- Dataset extract
╔══

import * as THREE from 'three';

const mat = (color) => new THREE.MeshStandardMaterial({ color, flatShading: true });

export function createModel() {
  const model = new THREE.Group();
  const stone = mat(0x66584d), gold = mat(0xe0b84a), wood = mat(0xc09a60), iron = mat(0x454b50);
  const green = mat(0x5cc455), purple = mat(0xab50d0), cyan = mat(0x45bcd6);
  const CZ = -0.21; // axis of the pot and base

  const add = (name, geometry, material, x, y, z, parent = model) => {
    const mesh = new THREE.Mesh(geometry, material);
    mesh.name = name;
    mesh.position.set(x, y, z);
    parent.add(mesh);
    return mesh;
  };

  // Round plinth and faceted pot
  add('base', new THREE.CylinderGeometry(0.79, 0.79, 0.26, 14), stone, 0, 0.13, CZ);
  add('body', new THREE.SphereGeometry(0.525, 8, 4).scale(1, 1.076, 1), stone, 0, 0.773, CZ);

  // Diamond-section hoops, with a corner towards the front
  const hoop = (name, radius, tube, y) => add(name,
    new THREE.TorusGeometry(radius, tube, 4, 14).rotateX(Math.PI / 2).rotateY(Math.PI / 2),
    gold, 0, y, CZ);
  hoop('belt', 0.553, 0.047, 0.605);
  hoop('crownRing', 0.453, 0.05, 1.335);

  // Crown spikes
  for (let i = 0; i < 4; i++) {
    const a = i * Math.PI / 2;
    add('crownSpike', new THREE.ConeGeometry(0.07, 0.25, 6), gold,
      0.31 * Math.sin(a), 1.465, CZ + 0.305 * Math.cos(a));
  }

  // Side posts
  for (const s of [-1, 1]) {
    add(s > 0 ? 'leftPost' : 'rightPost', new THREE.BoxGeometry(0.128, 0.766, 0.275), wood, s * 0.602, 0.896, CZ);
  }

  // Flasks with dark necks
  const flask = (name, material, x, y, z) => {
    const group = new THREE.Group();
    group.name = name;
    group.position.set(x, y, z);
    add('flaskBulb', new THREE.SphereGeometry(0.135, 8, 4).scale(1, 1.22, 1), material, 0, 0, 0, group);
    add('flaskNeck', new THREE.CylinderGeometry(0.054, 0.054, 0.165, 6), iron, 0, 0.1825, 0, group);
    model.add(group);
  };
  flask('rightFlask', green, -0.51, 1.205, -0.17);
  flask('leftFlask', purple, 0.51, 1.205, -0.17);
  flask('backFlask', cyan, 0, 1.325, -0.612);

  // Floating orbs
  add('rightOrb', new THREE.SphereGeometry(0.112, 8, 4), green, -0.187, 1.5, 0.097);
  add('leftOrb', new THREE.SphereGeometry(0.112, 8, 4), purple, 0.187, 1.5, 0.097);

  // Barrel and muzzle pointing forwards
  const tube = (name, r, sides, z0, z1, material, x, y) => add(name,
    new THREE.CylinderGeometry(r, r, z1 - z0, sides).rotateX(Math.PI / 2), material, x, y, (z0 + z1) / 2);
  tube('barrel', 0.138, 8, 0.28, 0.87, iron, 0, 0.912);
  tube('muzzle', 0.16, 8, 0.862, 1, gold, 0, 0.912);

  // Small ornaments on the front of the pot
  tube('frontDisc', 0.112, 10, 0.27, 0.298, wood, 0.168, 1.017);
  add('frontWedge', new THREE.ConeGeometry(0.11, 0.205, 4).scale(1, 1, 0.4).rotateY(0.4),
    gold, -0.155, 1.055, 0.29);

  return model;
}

╚══

Every line in the records that holds the word "with" should be copied into the answer.

- Answer
  // Diamond-section hoops, with a corner towards the front
  // Flasks with dark necks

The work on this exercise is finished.